I said in the introduction to this column that the movie could be seen as a parable of the conflict that took place tens of thousands of years ago, between the Homo species that we call “Neanderthal” and our own.  [By the way, that name comes from the name of the valley in Germany where the original fossils of that species were found, the Valley (“thal” in German) of the German river “Neander.”)]  It will be fascinating to see where the movie series goes with this one.  And oh yes, the next sequel is set up at the end of the film.


There will eventually be a sequel to this column as well, dealing with three questions. 

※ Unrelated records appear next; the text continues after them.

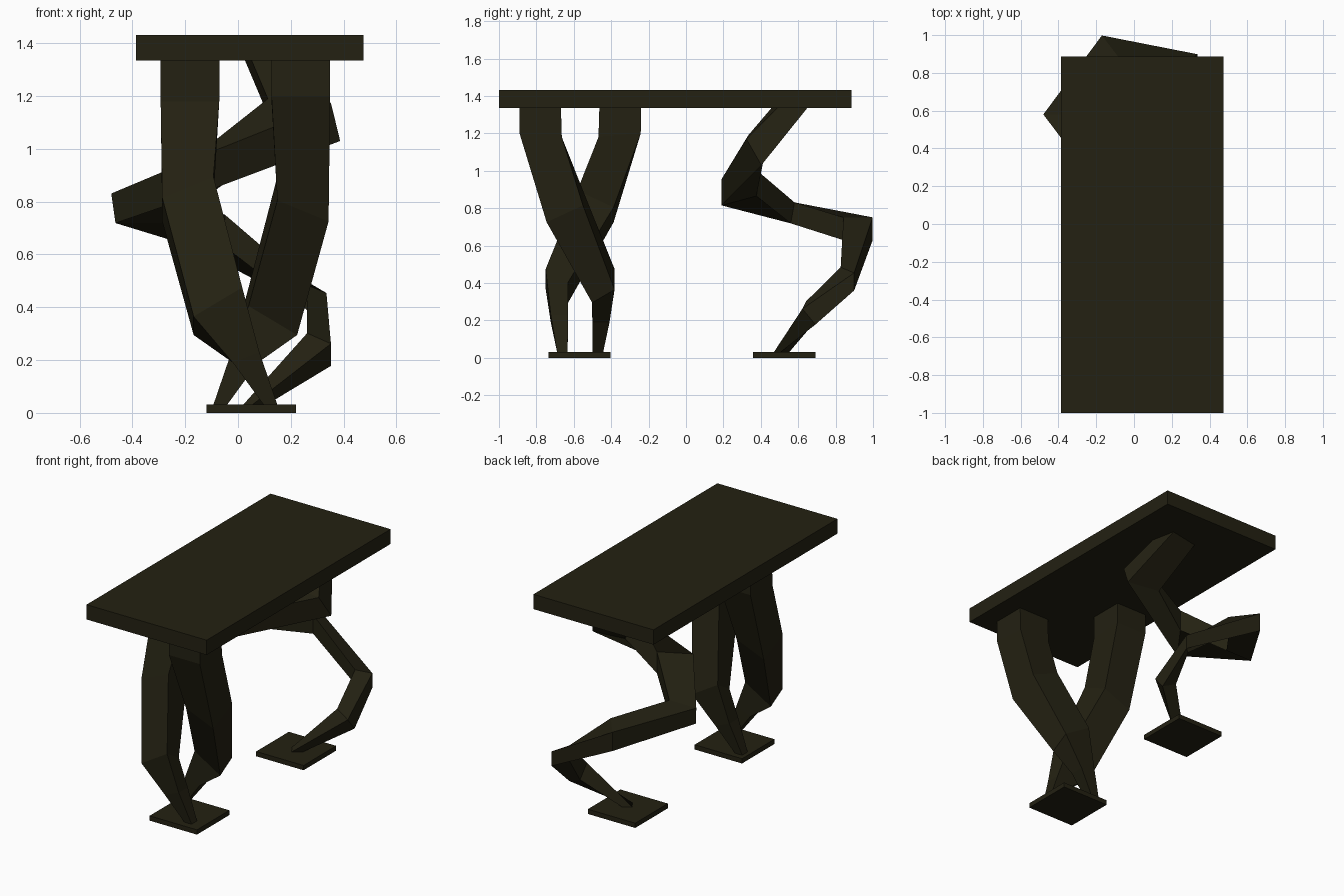
import bpy, bmesh
from mathutils import Vector, Matrix

if "Cube" in bpy.data.objects:
    bpy.data.objects.remove(bpy.data.objects["Cube"])

mat = bpy.data.materials.new("dark olive")
mat.diffuse_color = (0.017, 0.015, 0.006, 1)
mat.use_nodes = True
mat.node_tree.nodes["Principled BSDF"].inputs["Base Color"].default_value = mat.diffuse_color


def finish(name, bm):
    bmesh.ops.recalc_face_normals(bm, faces=bm.faces)
    me = bpy.data.meshes.new(name)
    bm.to_mesh(me)
    bm.free()
    me.materials.append(mat)
    ob = bpy.data.objects.new(name, me)
    bpy.context.collection.objects.link(ob)
    return ob


def box(name, lo, hi):
    lo, hi = Vector(lo), Vector(hi)
    bm = bmesh.new()
    bmesh.ops.create_cube(bm, size=1, matrix=Matrix.Translation((lo + hi) / 2)
                          @ Matrix.Diagonal((*(hi - lo), 1)))
    return finish(name, bm)


def bent_leg(name, rings, matrix=Matrix()):
    """Four-sided limb: each ring is a centre and two half-width vectors."""
    bm = bmesh.new()
    loops = []
    for c, u, v in rings:
        c, u, v = Vector(c), Vector(u), Vector(v)
        loops.append([bm.verts.new(matrix @ (c + i * u + j * v))
                      for i, j in ((1, 1), (-1, 1), (-1, -1), (1, -1))])
    for a, b in zip(loops, loops[1:]):
        for k in range(4):
            n = (k + 1) % 4
            bm.faces.new((a[k], a[n], b[n], b[k]))
    bm.faces.new(loops[0])
    bm.faces.new(loops[-1])
    return finish(name, bm)


# Slab top and the two foot plates
box("table_top", (-0.387, -1, 1.335), (0.475, 0.886, 1.431))
box("front_foot_plate", (-0.12, -0.735, 0), (0.22, -0.403, 0.031))
box("back_foot_plate", (-0.12, 0.358, 0), (0.22, 0.692, 0.031))

# Crossing front legs: one is the other turned half way round their shared axis
front = [
    ((0.238, -0.780, 1.345), (0.111, 0, 0), (0, 0.111, 0)),
    ((0.238, -0.777, 1.190), (0.111, 0, 0), (0, 0.113, -0.01)),
    ((0.246, -0.648, 0.810), (0.097, 0, -0.04), (0, 0.097, 0.045)),
    ((0.132, -0.442, 0.385), (0.092, 0, -0.055), (0, 0.060, 0.035)),
    ((0.025, -0.455, 0.210), (0.050, 0, -0.02), (0, 0.046, 0)),
    ((-0.073, -0.472, 0.020), (0.024, 0, 0), (0, 0.027, 0)),
]
axis = Vector((0.028, -0.566, 0))
half_turn = (Matrix.Translation(axis) @ Matrix.Rotation(3.14159265, 4, 'Z')
             @ Matrix.Translation(-axis))
bent_leg("front_leg_right", front)
bent_leg("front_leg_left", front, half_turn)

# Back leg winding down in a loose spiral
bent_leg("back_leg", [
    ((0.120, 0.590, 1.380), (0.100, 0.02, 0), (0, -0.05, 0.03)),
    ((0.250, 0.368, 1.110), (0.120, -0.005, -0.01), (-0.017, -0.04, 0.07)),
    ((-0.120, 0.283, 0.910), (-0.065, -0.093, -0.025), (0, 0, 0.070)),
    ((-0.375, 0.570, 0.775), (-0.097, 0, 0), (-0.008, 0.01, 0.056)),
    ((-0.110, 0.920, 0.690), (-0.060, 0.078, 0), (0, 0, 0.061)),
    ((0.298, 0.863, 0.422), (0.037, 0.036, -0.015), (0, 0, 0.047)),
    ((0.307, 0.667, 0.240), (0.045, -0.01, -0.02), (0, -0.035, 0.042)),
    ((0.050, 0.503, 0.020), (0.015, -0.025, 0), (-0.025, -0.015, 0)),
])
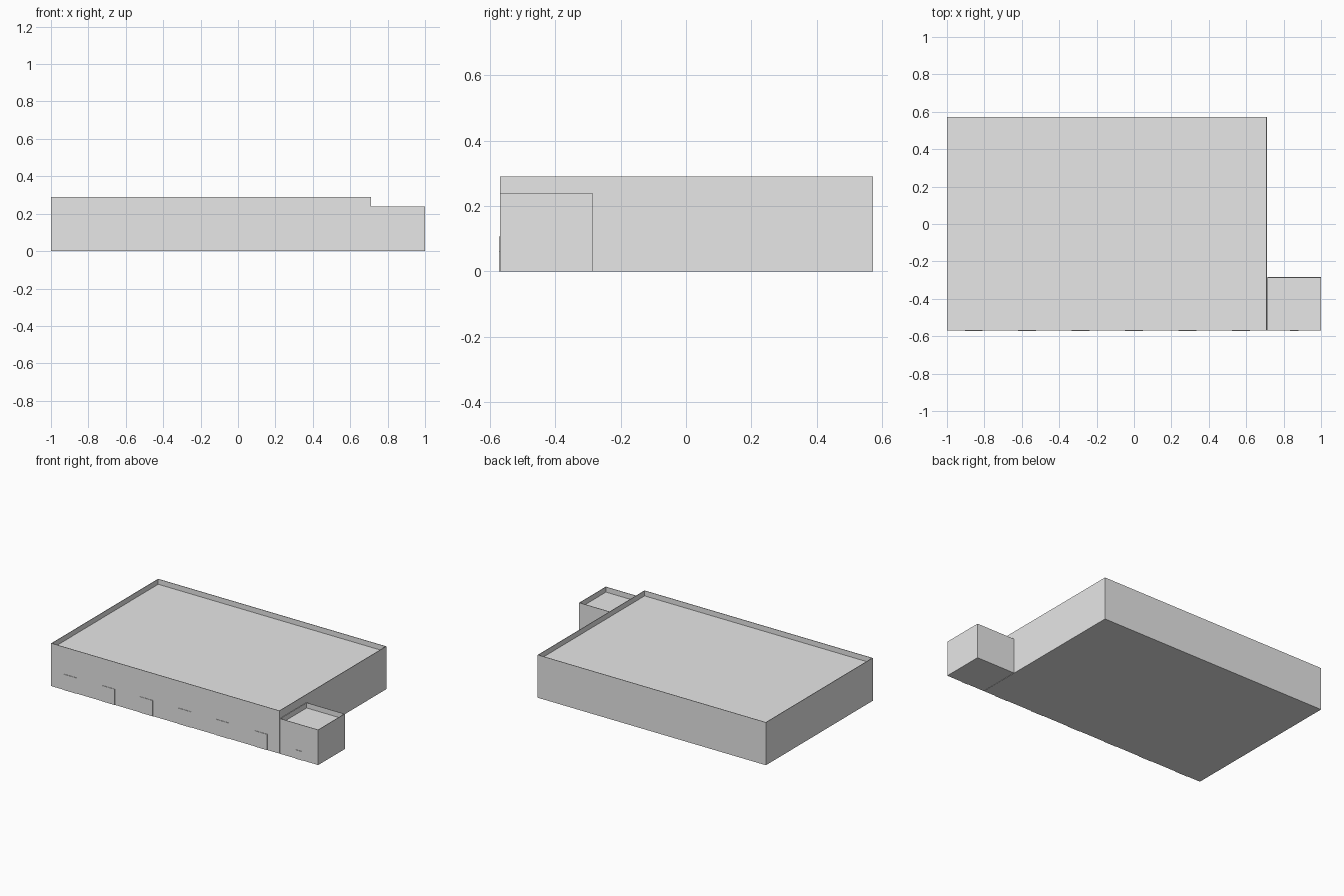
import bpy
import bmesh
from mathutils import Matrix, Vector

default_cube = bpy.data.objects.get("Cube")
if default_cube:
    bpy.data.objects.remove(default_cube, do_unlink=True)

GREY = (0.8, 0.8, 0.8, 1.0)
plaster = bpy.data.materials.new("light_grey")
plaster.diffuse_color = GREY
plaster.use_nodes = True
plaster.node_tree.nodes["Principled BSDF"].inputs["Base Color"].default_value = GREY

UNIT = 2 / 7            # bay width of the facade
FRONT, BACK = -0.57, 0.573
RIM, PARAPET = 0.005, 0.035


def box(name, low, high, parapet=False):
    """Box between two corners, optionally with a sunken roof behind a thin rim."""
    low, high = Vector(low), Vector(high)
    bm = bmesh.new()
    place = Matrix.Translation((low + high) / 2) @ Matrix.Diagonal((*(high - low), 1))
    bmesh.ops.create_cube(bm, size=1, matrix=place)
    if parapet:
        bm.normal_update()
        roof = max(bm.faces, key=lambda f: f.calc_center_median().z)
        bmesh.ops.inset_individual(bm, faces=[roof], thickness=RIM)
        sunk = bmesh.ops.extrude_discrete_faces(bm, faces=[roof])["faces"][0]
        bmesh.ops.translate(bm, verts=sunk.verts, vec=(0, 0, -PARAPET))
    mesh = bpy.data.meshes.new(name)
    bm.to_mesh(mesh)
    bm.free()
    mesh.materials.append(plaster)
    obj = bpy.data.objects.new(name, mesh)
    bpy.context.collection.objects.link(obj)
    return obj


def door(name, x, width, height):
    """Thin door plate standing just proud of the front wall."""
    box(name, (x - width / 2, FRONT - 0.003, 0), (x + width / 2, FRONT + 0.002, height))


# Main hall and the lower side annex
box("main_hall", (-1, FRONT, 0), (0.71, BACK, 0.29), parapet=True)
box("side_annex", (0.712, FRONT, 0), (1, FRONT + UNIT, 0.238), parapet=True)

# Six loading doors along the front, one small door on the annex
for i in range(6):
    door(f"loading_door_{i + 1}", -1 + UNIT * (i + 0.5), 0.095, 0.107)
door("annex_door", 1 - UNIT / 2, 0.046, 0.06)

A) Apparently Homo sapiens and Neanderthals co-existed for tens of thousands of years.  Is there evidence that the former killed off the latter over time, or did the former succeed them, simply through better adaptation to the shared environment over time? 

B) Is there a gene or genes for intra-species violence in Homo sapiens that exists in few other species?  (If they are to survive, all animal species need to have one or more violence genes directing activities at one or more other species.) 

C) If Homo sapiens does have one or more intra-species survival genes is it selected for by the organization of Homo sapien communities around the private ownership of the means of production?  A consideration of these questions will not be appearing your local theater any time soon.

Greanville Post Senior Contributing Editor Steven Jonas, the polymathic author of this article, has published hundreds of essays on politics, history, culture, health and economics, and penned more than 30 books.  His essays normally appear on many venues on the web, including the leading political sites. Dr. Jonas’ latest book is The 15% Solution: How the Republican Religious Right Took Control of the U.S., 1981-2022: A futuristic Novel, Brewster, NY, Trepper & Katz Impact Books, Punto Press Publishing, 2013, and available on Amazon.